[[ DATASET EXTRACT, beginning ]]

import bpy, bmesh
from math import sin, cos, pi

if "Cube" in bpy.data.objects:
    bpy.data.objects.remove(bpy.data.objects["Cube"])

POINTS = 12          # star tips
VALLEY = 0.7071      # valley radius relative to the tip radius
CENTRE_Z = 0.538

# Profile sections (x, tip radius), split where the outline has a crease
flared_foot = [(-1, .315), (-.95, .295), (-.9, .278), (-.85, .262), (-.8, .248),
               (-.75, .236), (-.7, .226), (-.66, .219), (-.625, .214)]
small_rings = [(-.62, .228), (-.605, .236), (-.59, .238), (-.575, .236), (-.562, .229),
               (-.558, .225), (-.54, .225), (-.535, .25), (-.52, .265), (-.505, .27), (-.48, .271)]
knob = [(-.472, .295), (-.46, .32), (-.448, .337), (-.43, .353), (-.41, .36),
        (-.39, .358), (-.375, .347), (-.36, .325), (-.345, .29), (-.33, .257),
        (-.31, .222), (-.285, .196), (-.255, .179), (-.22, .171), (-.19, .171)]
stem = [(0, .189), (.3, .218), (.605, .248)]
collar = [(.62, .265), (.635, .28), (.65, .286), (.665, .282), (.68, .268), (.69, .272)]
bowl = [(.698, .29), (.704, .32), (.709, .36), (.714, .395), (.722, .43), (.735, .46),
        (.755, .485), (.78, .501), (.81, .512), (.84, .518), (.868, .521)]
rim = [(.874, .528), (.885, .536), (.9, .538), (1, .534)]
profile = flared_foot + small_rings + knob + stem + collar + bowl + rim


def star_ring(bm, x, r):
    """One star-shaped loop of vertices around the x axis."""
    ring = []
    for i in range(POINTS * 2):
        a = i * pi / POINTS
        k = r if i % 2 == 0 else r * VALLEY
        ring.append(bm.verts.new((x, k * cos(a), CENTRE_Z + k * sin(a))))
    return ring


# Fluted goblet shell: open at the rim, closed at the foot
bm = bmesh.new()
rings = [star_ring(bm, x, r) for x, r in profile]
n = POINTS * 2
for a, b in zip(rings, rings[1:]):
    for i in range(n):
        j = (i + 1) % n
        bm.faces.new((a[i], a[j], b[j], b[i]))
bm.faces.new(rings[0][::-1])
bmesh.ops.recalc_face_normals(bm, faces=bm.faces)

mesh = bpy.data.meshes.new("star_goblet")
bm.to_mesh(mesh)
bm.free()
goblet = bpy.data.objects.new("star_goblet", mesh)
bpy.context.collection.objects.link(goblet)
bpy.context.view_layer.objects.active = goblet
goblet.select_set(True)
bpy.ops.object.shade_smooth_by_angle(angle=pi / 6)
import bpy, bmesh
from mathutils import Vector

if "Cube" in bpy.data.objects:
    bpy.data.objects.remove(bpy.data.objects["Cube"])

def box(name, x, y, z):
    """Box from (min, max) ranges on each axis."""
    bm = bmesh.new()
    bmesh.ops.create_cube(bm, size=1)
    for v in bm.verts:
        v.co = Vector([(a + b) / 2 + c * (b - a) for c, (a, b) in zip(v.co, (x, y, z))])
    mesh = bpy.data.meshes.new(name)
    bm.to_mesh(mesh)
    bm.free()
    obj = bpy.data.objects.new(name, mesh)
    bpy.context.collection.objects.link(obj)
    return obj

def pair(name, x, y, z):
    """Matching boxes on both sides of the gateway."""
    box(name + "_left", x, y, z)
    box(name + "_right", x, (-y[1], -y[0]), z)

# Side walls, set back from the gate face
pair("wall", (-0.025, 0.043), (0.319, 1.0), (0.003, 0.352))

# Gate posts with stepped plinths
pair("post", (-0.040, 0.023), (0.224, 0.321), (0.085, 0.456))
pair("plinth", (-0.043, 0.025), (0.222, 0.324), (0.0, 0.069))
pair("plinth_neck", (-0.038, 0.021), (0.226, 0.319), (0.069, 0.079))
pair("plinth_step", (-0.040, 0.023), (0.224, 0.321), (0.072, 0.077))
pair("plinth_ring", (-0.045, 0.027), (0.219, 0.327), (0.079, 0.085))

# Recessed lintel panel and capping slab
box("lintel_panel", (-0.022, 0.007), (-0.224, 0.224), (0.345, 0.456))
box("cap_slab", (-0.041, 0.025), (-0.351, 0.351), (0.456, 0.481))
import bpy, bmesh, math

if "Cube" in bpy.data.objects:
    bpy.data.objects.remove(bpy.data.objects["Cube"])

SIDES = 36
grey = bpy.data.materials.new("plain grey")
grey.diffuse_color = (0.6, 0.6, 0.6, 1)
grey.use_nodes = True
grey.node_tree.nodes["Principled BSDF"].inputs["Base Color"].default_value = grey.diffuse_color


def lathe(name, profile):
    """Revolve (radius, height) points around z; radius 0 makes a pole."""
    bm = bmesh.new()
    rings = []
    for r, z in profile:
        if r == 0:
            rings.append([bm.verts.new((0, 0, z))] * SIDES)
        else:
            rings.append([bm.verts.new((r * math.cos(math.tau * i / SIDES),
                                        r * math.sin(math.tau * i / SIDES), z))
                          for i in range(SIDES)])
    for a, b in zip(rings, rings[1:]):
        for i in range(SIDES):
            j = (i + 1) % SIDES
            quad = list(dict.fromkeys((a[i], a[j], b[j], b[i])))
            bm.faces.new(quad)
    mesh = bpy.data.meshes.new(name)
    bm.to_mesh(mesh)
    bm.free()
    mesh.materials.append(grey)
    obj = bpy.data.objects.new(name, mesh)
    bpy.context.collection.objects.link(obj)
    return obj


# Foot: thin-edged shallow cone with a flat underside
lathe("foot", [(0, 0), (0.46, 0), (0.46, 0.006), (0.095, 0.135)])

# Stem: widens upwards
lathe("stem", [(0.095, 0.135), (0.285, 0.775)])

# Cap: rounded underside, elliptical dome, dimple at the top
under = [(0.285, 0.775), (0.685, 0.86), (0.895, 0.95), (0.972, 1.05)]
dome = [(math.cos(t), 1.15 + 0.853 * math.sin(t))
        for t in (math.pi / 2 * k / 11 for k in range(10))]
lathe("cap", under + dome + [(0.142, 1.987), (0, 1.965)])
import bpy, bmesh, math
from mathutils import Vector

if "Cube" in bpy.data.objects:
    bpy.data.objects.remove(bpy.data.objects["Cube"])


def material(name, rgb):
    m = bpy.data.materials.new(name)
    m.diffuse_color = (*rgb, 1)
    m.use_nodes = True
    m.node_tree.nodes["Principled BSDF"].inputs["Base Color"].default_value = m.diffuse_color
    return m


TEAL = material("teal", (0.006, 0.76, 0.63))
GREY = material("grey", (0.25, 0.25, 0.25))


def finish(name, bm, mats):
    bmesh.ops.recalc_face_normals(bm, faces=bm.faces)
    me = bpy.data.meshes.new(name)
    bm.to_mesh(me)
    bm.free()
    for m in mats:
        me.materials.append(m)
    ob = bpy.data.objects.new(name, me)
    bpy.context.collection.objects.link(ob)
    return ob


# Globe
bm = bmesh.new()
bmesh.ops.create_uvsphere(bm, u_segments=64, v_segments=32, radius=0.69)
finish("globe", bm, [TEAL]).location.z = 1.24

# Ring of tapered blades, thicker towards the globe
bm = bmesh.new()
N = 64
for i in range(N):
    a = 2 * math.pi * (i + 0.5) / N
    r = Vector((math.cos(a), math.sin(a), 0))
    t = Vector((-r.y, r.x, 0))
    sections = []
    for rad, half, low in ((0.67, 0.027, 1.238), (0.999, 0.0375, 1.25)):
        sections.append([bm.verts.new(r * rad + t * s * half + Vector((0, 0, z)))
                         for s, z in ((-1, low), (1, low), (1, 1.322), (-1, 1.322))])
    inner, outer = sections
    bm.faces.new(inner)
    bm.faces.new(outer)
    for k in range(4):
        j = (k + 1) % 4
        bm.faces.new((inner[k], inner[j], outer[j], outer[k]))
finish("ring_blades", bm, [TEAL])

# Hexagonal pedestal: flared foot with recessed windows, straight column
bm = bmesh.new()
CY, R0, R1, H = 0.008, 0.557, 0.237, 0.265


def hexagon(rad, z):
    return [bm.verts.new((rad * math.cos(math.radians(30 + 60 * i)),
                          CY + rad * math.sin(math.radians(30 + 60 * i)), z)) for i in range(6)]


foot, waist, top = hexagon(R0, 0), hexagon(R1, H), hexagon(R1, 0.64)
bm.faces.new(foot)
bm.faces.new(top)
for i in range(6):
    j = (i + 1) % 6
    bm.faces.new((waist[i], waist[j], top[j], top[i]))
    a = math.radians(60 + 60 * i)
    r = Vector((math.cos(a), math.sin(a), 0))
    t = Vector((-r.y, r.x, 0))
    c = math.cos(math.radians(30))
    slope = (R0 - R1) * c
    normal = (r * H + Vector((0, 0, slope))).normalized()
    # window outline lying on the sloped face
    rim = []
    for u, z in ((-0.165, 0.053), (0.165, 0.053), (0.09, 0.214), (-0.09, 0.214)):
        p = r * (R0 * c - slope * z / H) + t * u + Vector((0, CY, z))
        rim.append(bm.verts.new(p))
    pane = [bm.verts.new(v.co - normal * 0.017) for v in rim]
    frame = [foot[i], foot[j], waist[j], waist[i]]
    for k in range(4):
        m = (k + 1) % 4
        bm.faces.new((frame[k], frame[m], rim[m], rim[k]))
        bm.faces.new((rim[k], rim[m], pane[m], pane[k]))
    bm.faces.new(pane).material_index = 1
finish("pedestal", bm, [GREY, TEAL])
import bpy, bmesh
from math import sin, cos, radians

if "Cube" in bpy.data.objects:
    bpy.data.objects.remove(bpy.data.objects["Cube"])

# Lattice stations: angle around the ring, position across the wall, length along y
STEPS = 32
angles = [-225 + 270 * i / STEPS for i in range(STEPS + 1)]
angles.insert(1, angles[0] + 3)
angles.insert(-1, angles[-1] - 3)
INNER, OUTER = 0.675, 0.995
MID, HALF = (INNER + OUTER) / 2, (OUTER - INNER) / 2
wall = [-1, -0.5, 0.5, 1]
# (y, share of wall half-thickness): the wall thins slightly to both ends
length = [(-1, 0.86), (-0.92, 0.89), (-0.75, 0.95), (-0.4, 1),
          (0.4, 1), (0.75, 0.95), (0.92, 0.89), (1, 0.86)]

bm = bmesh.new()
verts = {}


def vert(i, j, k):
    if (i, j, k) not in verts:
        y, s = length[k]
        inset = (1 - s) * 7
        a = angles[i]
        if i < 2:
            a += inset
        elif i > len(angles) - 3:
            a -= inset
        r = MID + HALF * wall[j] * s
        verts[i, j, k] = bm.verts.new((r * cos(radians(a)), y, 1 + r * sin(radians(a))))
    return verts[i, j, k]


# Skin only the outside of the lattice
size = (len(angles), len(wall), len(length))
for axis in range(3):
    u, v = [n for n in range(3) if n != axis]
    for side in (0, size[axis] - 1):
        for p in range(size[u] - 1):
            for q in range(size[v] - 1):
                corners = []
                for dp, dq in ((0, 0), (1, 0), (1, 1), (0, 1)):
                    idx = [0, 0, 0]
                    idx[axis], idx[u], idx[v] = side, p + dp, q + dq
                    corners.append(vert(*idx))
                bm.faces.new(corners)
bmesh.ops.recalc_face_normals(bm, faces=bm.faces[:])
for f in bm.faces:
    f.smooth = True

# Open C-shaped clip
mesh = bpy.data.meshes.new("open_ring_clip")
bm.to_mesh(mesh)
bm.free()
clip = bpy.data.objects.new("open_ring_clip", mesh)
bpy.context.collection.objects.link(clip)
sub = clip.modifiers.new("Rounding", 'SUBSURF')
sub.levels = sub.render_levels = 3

[[ DATASET EXTRACT, end ]]

*WORK INSTRUCTIONS:*
Find the line with "0.95), (0.972, 1.05)]" in the material above. Reproduce it and each line after it up to and including the line with "m.use_nodes = True".

*YOUR SOLUTION:*
under = [(0.285, 0.775), (0.685, 0.86), (0.895, 0.95), (0.972, 1.05)]
dome = [(math.cos(t), 1.15 + 0.853 * math.sin(t))
        for t in (math.pi / 2 * k / 11 for k in range(10))]
lathe("cap", under + dome + [(0.142, 1.987), (0, 1.965)])
import bpy, bmesh, math
from mathutils import Vector

if "Cube" in bpy.data.objects:
    bpy.data.objects.remove(bpy.data.objects["Cube"])


def material(name, rgb):
    m = bpy.data.materials.new(name)
    m.diffuse_color = (*rgb, 1)
    m.use_nodes = True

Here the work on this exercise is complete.